>>>
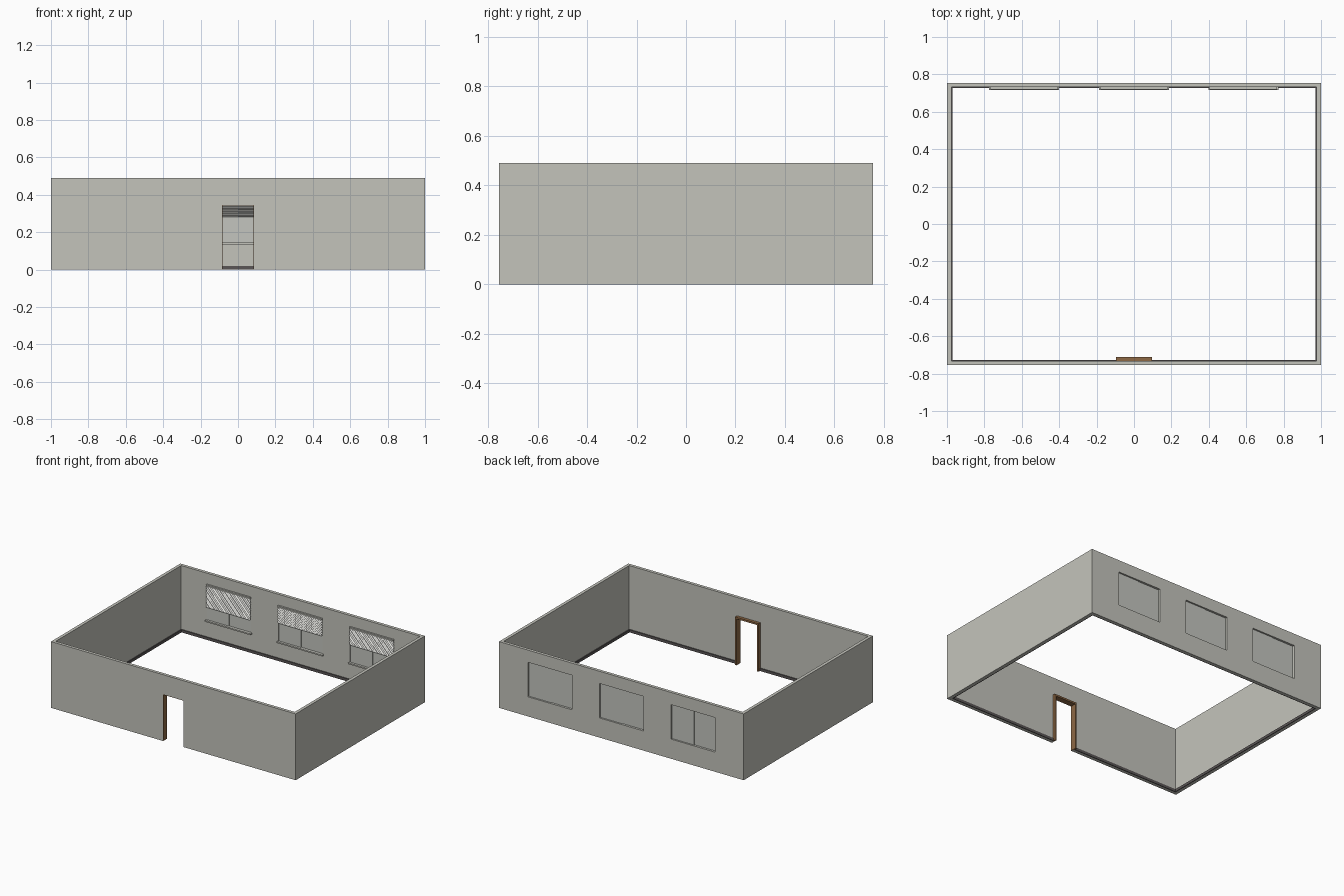
import bpy
import math

if "Cube" in bpy.data.objects:
    bpy.data.objects.remove(bpy.data.objects["Cube"], do_unlink=True)


def material(name, r, g, b):
    m = bpy.data.materials.new(name)
    m.use_nodes = True
    m.diffuse_color = (r, g, b, 1)
    m.node_tree.nodes["Principled BSDF"].inputs["Base Color"].default_value = (r, g, b, 1)
    return m


plaster = material("plaster grey", 0.55, 0.55, 0.5)
wood = material("brown wood", 0.27, 0.14, 0.06)
charcoal = material("dark skirting", 0.1, 0.09, 0.09)
white = material("blind white", 0.75, 0.75, 0.72)
pane_grey = material("pane grey", 0.55, 0.56, 0.52)


def box(name, x, y, z, mat, tilt=0):
    """Box from (min, max) ranges, optionally tilted about x."""
    bpy.ops.mesh.primitive_cube_add(size=1)
    ob = bpy.context.object
    ob.name = name
    ob.location = [(r[0] + r[1]) / 2 for r in (x, y, z)]
    ob.scale = [r[1] - r[0] for r in (x, y, z)]
    ob.rotation_euler.x = tilt
    ob.data.materials.append(mat)
    bpy.ops.object.transform_apply(location=True, rotation=True, scale=True)
    return ob


def cut(target, x, y, z):
    """Cut a box-shaped opening and discard the cutter."""
    cutter = box("cutter", x, y, z, plaster)
    cutter.hide_render = True
    mod = target.modifiers.new("opening", "BOOLEAN")
    mod.operation = "DIFFERENCE"
    mod.solver = "EXACT"
    mod.object = cutter
    bpy.context.view_layer.objects.active = target
    bpy.ops.object.modifier_apply(modifier=mod.name)
    bpy.data.objects.remove(cutter, do_unlink=True)


W, D, H = 1.0, 0.755, 0.49        # half width, half depth, height
IX, IY = 0.977, 0.732             # inner faces of the walls
DOOR_W, DOOR_H = 0.085, 0.345
WIN_W, WIN_LOW, WIN_TOP = 0.18, 0.145, 0.4

# Walls, open at top and bottom
walls = box("walls", (-W, W), (-D, D), (0, H), plaster)
cut(walls, (-IX, IX), (-IY, IY), (-0.1, H + 0.1))
cut(walls, (-DOOR_W, DOOR_W), (-D - 0.1, -IY + 0.1), (-0.1, DOOR_H))
windows = (("left", 0.585, 0.275), ("middle", 0, 0.28), ("right", -0.587, 0.24))
for side, cx, low in windows:
    cut(walls, (cx - WIN_W, cx + WIN_W), (IY - 0.1, D + 0.1), (WIN_LOW, WIN_TOP))

# Windows: two sliding panes, inner sill and slatted blind
for side, cx, low in windows:
    box(side + "_outer_pane", (cx, cx + WIN_W), (0.739, 0.743), (WIN_LOW, WIN_TOP), pane_grey)
    box(side + "_inner_pane", (cx - WIN_W, cx), (0.734, 0.739), (WIN_LOW, WIN_TOP), pane_grey)
    box(side + "_sill", (cx - 0.187, cx + 0.187), (0.717, IY), (WIN_LOW - 0.01, WIN_LOW), plaster)
    box(side + "_blind_rail", (cx - WIN_W, cx + WIN_W), (0.719, IY), (WIN_TOP, WIN_TOP + 0.01), plaster)
    count = round((WIN_TOP - low) / 0.009)
    slats = []
    for i in range(count):
        z = low + (i + 0.5) * (WIN_TOP - low) / count
        slats.append(box(side + "_blind", (cx - WIN_W, cx + WIN_W), (0.72, 0.731),
                         (z - 0.0008, z + 0.0008), white, math.radians(30)))
    bpy.ops.object.select_all(action="DESELECT")
    for s in slats:
        s.select_set(True)
    bpy.context.view_layer.objects.active = slats[0]
    bpy.ops.object.join()
    bpy.context.object.name = side + "_blind"

# Door casing on the inside, with a thin lining through the wall
CY = (-IY, -0.71)
LY = (-D + 0.001, -IY)
for side, s in (("left", 1), ("right", -1)):
    box(side + "_door_casing", sorted((s * 0.083, s * 0.095)), CY, (0, 0.355), wood)
    box(side + "_door_lining", sorted((s * 0.083, s * DOOR_W)), LY, (0, DOOR_H), wood)
box("top_door_casing", (-0.083, 0.083), CY, (0.342, 0.355), wood)
box("top_door_lining", (-0.083, 0.083), LY, (0.342, DOOR_H), wood)

# Skirting around the inside, with a gap at the door
T, SH = 0.006, (0, 0.02)
box("back_skirting", (-IX, IX), (IY - T, IY), SH, charcoal)
for side, s in (("left", 1), ("right", -1)):
    box(side + "_skirting", sorted((s * (IX - T), s * IX)), (-IY + T, IY - T), SH, charcoal)
    box(side + "_front_skirting", sorted((s * 0.095, s * IX)), (-IY, -IY + T), SH, charcoal)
<<<
== Task requirements ==
Pictures do not belong in the copy. Repeat only the lines from the top of the records through the line containing "from (min, max)".

== Output of the exercise ==
import bpy
import math

if "Cube" in bpy.data.objects:
    bpy.data.objects.remove(bpy.data.objects["Cube"], do_unlink=True)


def material(name, r, g, b):
    m = bpy.data.materials.new(name)
    m.use_nodes = True
    m.diffuse_color = (r, g, b, 1)
    m.node_tree.nodes["Principled BSDF"].inputs["Base Color"].default_value = (r, g, b, 1)
    return m


plaster = material("plaster grey", 0.55, 0.55, 0.5)
wood = material("brown wood", 0.27, 0.14, 0.06)
charcoal = material("dark skirting", 0.1, 0.09, 0.09)
white = material("blind white", 0.75, 0.75, 0.72)
pane_grey = material("pane grey", 0.55, 0.56, 0.52)


def box(name, x, y, z, mat, tilt=0):
    """Box from (min, max) ranges, optionally tilted about x."""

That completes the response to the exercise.